“Yes,” I replied.
“Should I bring my gloves?”
“Yes, bring everything warm that you have,” I said. Sam went up to his hotel room and came back with his scarf, his gloves and nothing else.
“Where’s your coat?” I demanded.
“This is my coat,” he said. I looked down at his suit jacket and back up at his face, confused.
“Okay,” I said finally. “Come on then.” I walked outside, a little worried how Sam and I were going to get along if he didn’t even understand the meaning of the words “Wisconsin” and “Winter” in the same sentence.
Sam assured me, however, that he was tough, and true to his word – no matter how much I baited him – he didn’t complain.
Tough is a good word to describe Sam. Not in the traditional steel factory sense of the word, but in the hard-hitting, no-nonsense kind of way. He’s interested in people, he’s interested in change, and he wants to know how to bring the two together.
He’s practical about where he comes from, the detours he’s taken, and turns the notion of a designated path on its head. And perhaps that is what is so refreshing about Sam. He’s straightforward, but uniquely human at the same time. Like when after a particularly meaningful story, Sam stated, “I wore socks today. I hate wearing socks.”
Sam gave his speech on Wednesday night (which was really good), and we all went out to dinner afterwards. And on Thursday, Sam and I proceeded to spend fifteen hours together straight. We went on a tour of Madison into the shops, and the art museum, and our Capitol (although Sam insists that “It’s pretty, huh?” isn’t really a tour at all), and then off to lunch meetings, coffee shop meetings, sushi dinner with Employee Evolution, after-dinner drinks, and after-drink conversations.
And as we moved throughout the day, I felt how great it was to be making a new friend. It’s single-handedly one of the most powerful things, to begin to trust someone, to share your dreams and goals, and your frustrations and anger. To have a mutual respect and desire to change the world. Our generation thrives so much on loose connections, Facebook friends, being quasi-anonymous, that making deep connections often seems like too much work.

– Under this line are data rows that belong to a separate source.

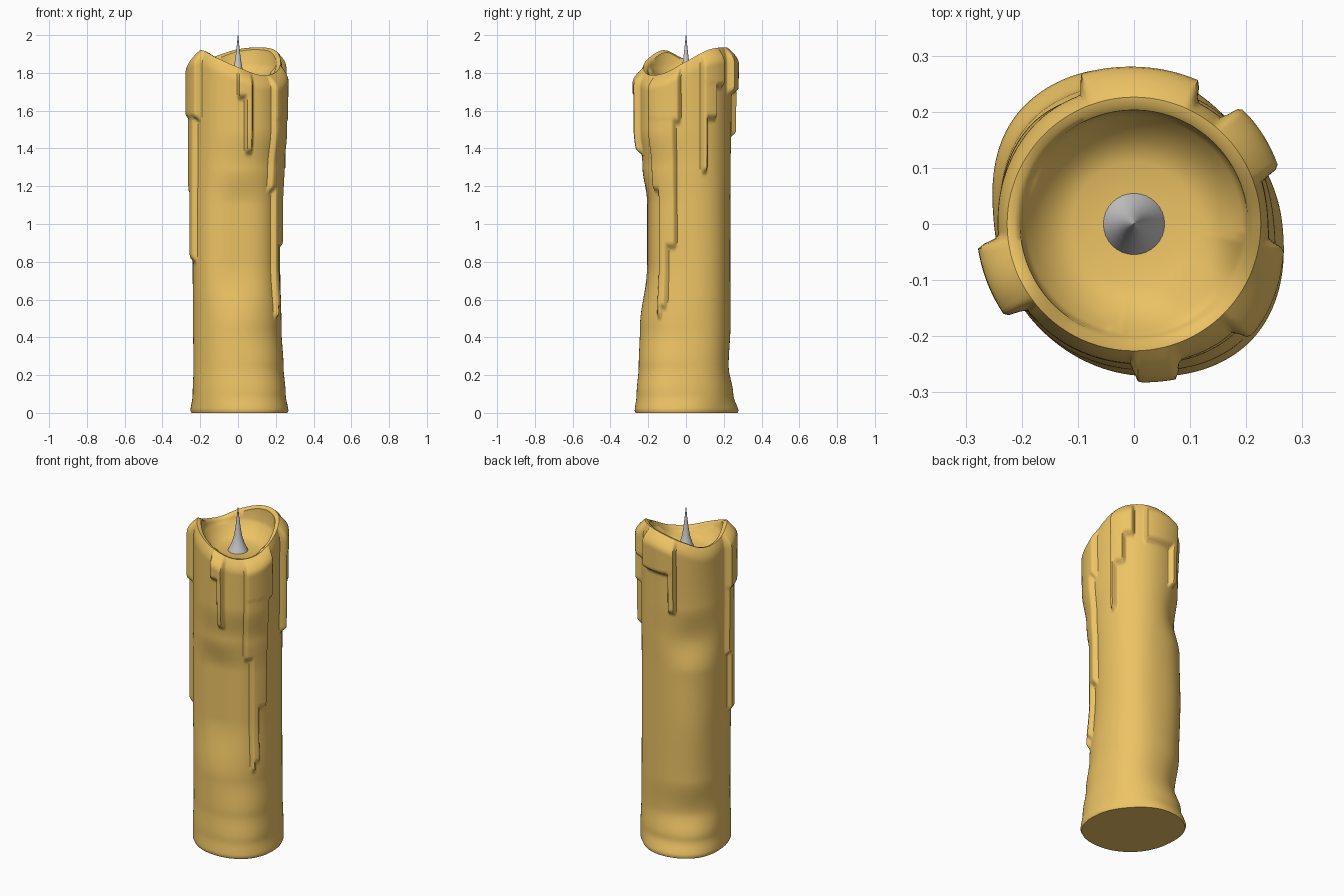
import bpy, bmesh, math

if "Cube" in bpy.data.objects:
    bpy.data.objects.remove(bpy.data.objects["Cube"])

N, ROWS = 240, 150   # angular / vertical resolution


def smooth(t):
    t = max(0.0, min(1.0, t))
    return t * t * (3 - 2 * t)


def ring_interp(vals, deg):
    """Periodic Catmull-Rom through evenly spaced values around the axis."""
    n = len(vals)
    u = (deg % 360) / 360 * n
    i, t = int(u), u - int(u)
    a, b, c, d = (vals[(i + k) % n] for k in (-1, 0, 1, 2))
    return b + 0.5 * t * (c - a + t * (2*a - 5*b + 4*c - d + t * (3*(b - c) + d - a)))


# Wax body radius at 0, 45 ... 315 degrees, per height
BODY = [
    (0.00, (.265, .25, .278, .288, .25, .25, .27, .295)),
    (0.10, (.25, .25, .25, .26, .24, .25, .26, .283)),
    (0.25, (.24, .245, .225, .222, .235, .245, .25, .265)),
    (0.45, (.23, .245, .235, .247, .238, .245, .244, .245)),
    (0.80, (.222, .245, .235, .255, .24, .245, .20, .22)),
    (1.10, (.225, .245, .235, .25, .24, .245, .20, .22)),
    (1.30, (.23, .245, .235, .217, .24, .245, .23, .235)),
    (1.50, (.238, .245, .24, .24, .243, .245, .248, .26)),
    (1.95, (.24, .245, .245, .255, .243, .245, .25, .262)),
]
# Rim height every 30 degrees
RIM = (1.86, 1.92, 1.935, 1.925, 1.89, 1.85, 1.87, 1.92, 1.88, 1.83, 1.79, 1.80)

# Drips: (bottom z, start angle, end angle, thickness), stepping narrower downwards
DRIPS = [
    (1.65, 270, 287, .033), (1.36, 279, 287, .032),                            # front
    (1.52, 314, 352, .028), (1.16, 314, 345, .026), (0.86, 323, 346, .026),
    (0.54, 323, 334, .026), (0.49, 323, 328, .024),                            # front right
    (1.71, 20, 49, .036), (1.54, 20, 38, .034), (1.26, 20, 26, .034),          # back right
    (1.54, 187, 217, .038), (1.14, 187, 208, .025), (0.79, 195, 208, .025),    # left
    (1.68, 64, 111, .036), (1.45, 102, 111, .034),                             # back
]


def drip(deg, z):
    best = 0.0
    for zb, a0, a1, th in DRIPS:
        side = smooth((deg - a0 + 2) / 4) * smooth((a1 + 2 - deg) / 4)
        best = max(best, th * side * smooth((z - zb) / 0.04))
    return best


def body_radius(deg, z):
    for (z0, r0), (z1, r1) in zip(BODY, BODY[1:]):
        if z <= z1:
            t = smooth((z - z0) / (z1 - z0))
            return ring_interp(r0, deg) * (1 - t) + ring_interp(r1, deg) * t
    return ring_interp(BODY[-1][1], deg)


def column(deg):
    """Profile (radius, z) from the foot, over the rim and into the cup."""
    h = ring_interp(RIM, deg)
    pts = []
    for k in range(ROWS + 1):
        z = h * k / ROWS
        r = body_radius(deg, z) + drip(deg, z)
        s = max(0.0, (z - (h - 0.075)) / 0.075)
        r += (0.226 - r) * s ** 1.7
        if k == 0:
            r -= 0.006
        pts.append((r, z))
    pts += [(.213, h - .003), (.203, h - .012),
            (.200, min(h - .02, 1.845)), (.193, min(h - .025, 1.825)),
            (.18, min(h - .03, 1.81)), (.15, 1.757), (.11, 1.745), (.05, 1.74)]
    return pts


def finish(bm, name, color=None):
    bmesh.ops.recalc_face_normals(bm, faces=bm.faces)
    me = bpy.data.meshes.new(name)
    bm.to_mesh(me)
    bm.free()
    ob = bpy.data.objects.new(name, me)
    bpy.context.collection.objects.link(ob)
    if color:
        mat = bpy.data.materials.new(name)
        mat.diffuse_color = color
        mat.use_nodes = True
        mat.node_tree.nodes["Principled BSDF"].inputs["Base Color"].default_value = mat.diffuse_color
        me.materials.append(mat)
    bpy.ops.object.select_all(action='DESELECT')
    ob.select_set(True)
    bpy.context.view_layer.objects.active = ob
    bpy.ops.object.shade_smooth_by_angle(angle=math.radians(45))
    return ob


def revolve(name, profile, steps, color=None):
    """Sweep a profile function of angle around z, capping both ends."""
    bm = bmesh.new()
    cols = []
    for i in range(steps):
        a = 2 * math.pi * i / steps
        cols.append([bm.verts.new((r * math.cos(a), r * math.sin(a), z))
                     for r, z in profile(math.degrees(a))])
    for i in range(steps):
        p, q = cols[i], cols[(i + 1) % steps]
        for k in range(len(p) - 1):
            bm.faces.new((p[k], q[k], q[k + 1], p[k + 1]))
    bm.faces.new([c[0] for c in reversed(cols)])
    bm.faces.new([c[-1] for c in cols])
    return finish(bm, name, color)


# Wax candle with drips and hollow top
revolve("wax_body", column, N, (0.85, 0.55, 0.13, 1))

# Flared pointed wick
WICK = [(.057, 1.735), (.046, 1.76), (.033, 1.79), (.022, 1.83),
        (.014, 1.88), (.007, 1.94), (.001, 2.0)]
revolve("wick", lambda d: WICK, 32)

But it’s not. It’s just being observant and open. It’s asking the questions beyond simply where you come from and what you do:
“Why are you controversial?”
“How can we work together?”
“Why are you so tight-lipped about your dating life?”
“Do you think you’re moving too slowly?”
“What’s the soundtrack to your life?”
“Do you work out of this coffee shop often?”
“What’s the story behind changing your beliefs?”
“How did you know your wife was the one?”
“What does edgy mean?”
Sam and I asked each other these very questions. It’s about investigating and caring about who the other person is. It’s about wanting to know someone intimately, because that’s all we really want anyway. To be known, appreciated, challenged.
When I meet with people, even CEOs or semi-celebrities, the most interesting discussion always happens after we should have ended the meeting. It’s the point where you can get up and leave, or you can ask another question, an unexpected question, a silly or meaningful question, but a question that pushes deeper.
It’s easy to ask the basic questions. But friendships aren’t forged, and change doesn’t happen with easy questions. Instead, you have to ask the story behind those questions.
You have to reach around and ask about the cup of cold coffee sitting on the black table with the guy standing in a kilt on the staircase. You have to ask about that. You have to ask about who a person is.